## Directions
Of the lines in the data below, write out exactly those from the one holding "bpy.data.objects.remove(cube, do_unlink=True)" through the one holding "n = len(loops[0])", both included.

##############################

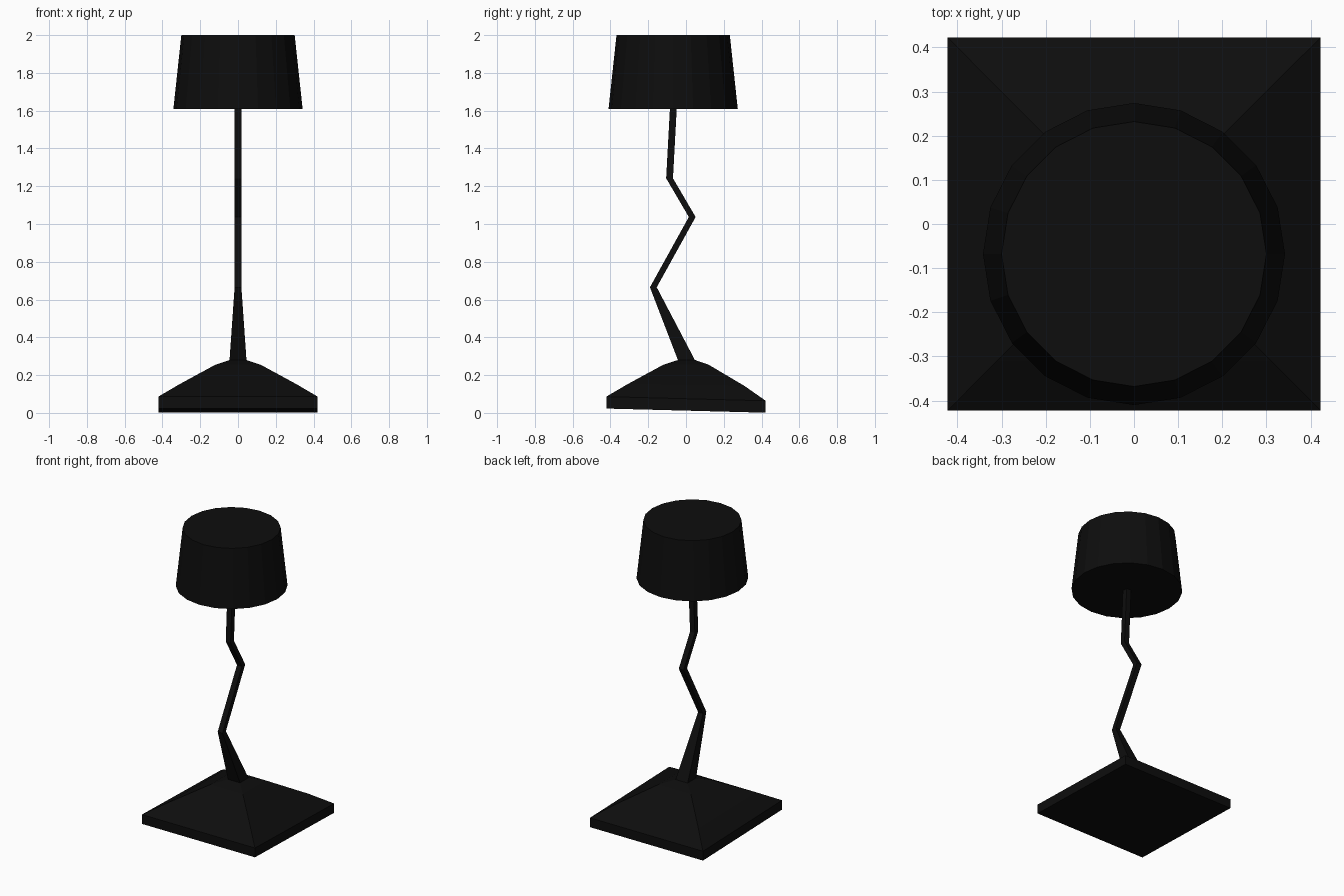
import bpy, bmesh
from math import cos, sin, tau

cube = bpy.data.objects.get("Cube")
if cube:
    bpy.data.objects.remove(cube, do_unlink=True)

black = bpy.data.materials.new("matte black")
black.use_nodes = True
colour = (0.004, 0.004, 0.004, 1)
black.diffuse_color = colour
black.node_tree.nodes["Principled BSDF"].inputs["Base Color"].default_value = colour


def ring(sides, radius, y, z, tilt=0.0):
    """Corners of a regular ring; four sides give an axis-aligned square."""
    if sides == 4:
        flat = [(a * radius, b * radius) for a, b in ((1, 1), (-1, 1), (-1, -1), (1, -1))]
    else:
        flat = [(radius * cos(tau * i / sides), radius * sin(tau * i / sides))
                for i in range(sides)]
    return [(px, py + y, z - tilt * py) for px, py in flat]


def loft(name, rings):
    """Bridge consecutive rings with quads and cap both ends."""
    bm = bmesh.new()
    loops = [[bm.verts.new(p) for p in r] for r in rings]
    n = len(loops[0])
    for low, high in zip(loops, loops[1:]):
        for i in range(n):
            j = (i + 1) % n
            bm.faces.new((low[i], low[j], high[j], high[i]))
    bm.faces.new(loops[0][::-1])
    bm.faces.new(loops[-1])
    bmesh.ops.recalc_face_normals(bm, faces=bm.faces)
    mesh = bpy.data.meshes.new(name)
    bm.to_mesh(mesh)
    bm.free()
    mesh.materials.append(black)
    obj = bpy.data.objects.new(name, mesh)
    bpy.context.collection.objects.link(obj)
    return obj


# Square foot, slightly tilted, rising in a shallow pyramid: half width, y, z, tilt
foot = [(0.422, 0, 0.012, 0.026), (0.422, 0, 0.075, 0.026),
        (0.31, 0, 0.147, 0.015), (0.12, 0, 0.255, 0), (0.045, 0.003, 0.28, 0)]
loft("base", [ring(4, r, y, z, t) for r, y, z, t in foot])

# Zigzag square stem: half width, y, z
bends = [(0.045, 0.003, 0.278), (0.018, -0.173, 0.665), (0.018, 0.033, 1.037),
         (0.018, -0.087, 1.242), (0.018, -0.067, 1.612)]
loft("stem", [ring(4, r, y, z) for r, y, z in bends])

# Tapered twenty-sided shade, closed at top and bottom
loft("lampshade", [ring(20, 0.342, -0.068, 1.61), ring(20, 0.3, -0.068, 2.0)])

##############################

## Solution to this problem
    bpy.data.objects.remove(cube, do_unlink=True)

black = bpy.data.materials.new("matte black")
black.use_nodes = True
colour = (0.004, 0.004, 0.004, 1)
black.diffuse_color = colour
black.node_tree.nodes["Principled BSDF"].inputs["Base Color"].default_value = colour


def ring(sides, radius, y, z, tilt=0.0):
    """Corners of a regular ring; four sides give an axis-aligned square."""
    if sides == 4:
        flat = [(a * radius, b * radius) for a, b in ((1, 1), (-1, 1), (-1, -1), (1, -1))]
    else:
        flat = [(radius * cos(tau * i / sides), radius * sin(tau * i / sides))
                for i in range(sides)]
    return [(px, py + y, z - tilt * py) for px, py in flat]


def loft(name, rings):
    """Bridge consecutive rings with quads and cap both ends."""
    bm = bmesh.new()
    loops = [[bm.verts.new(p) for p in r] for r in rings]
    n = len(loops[0])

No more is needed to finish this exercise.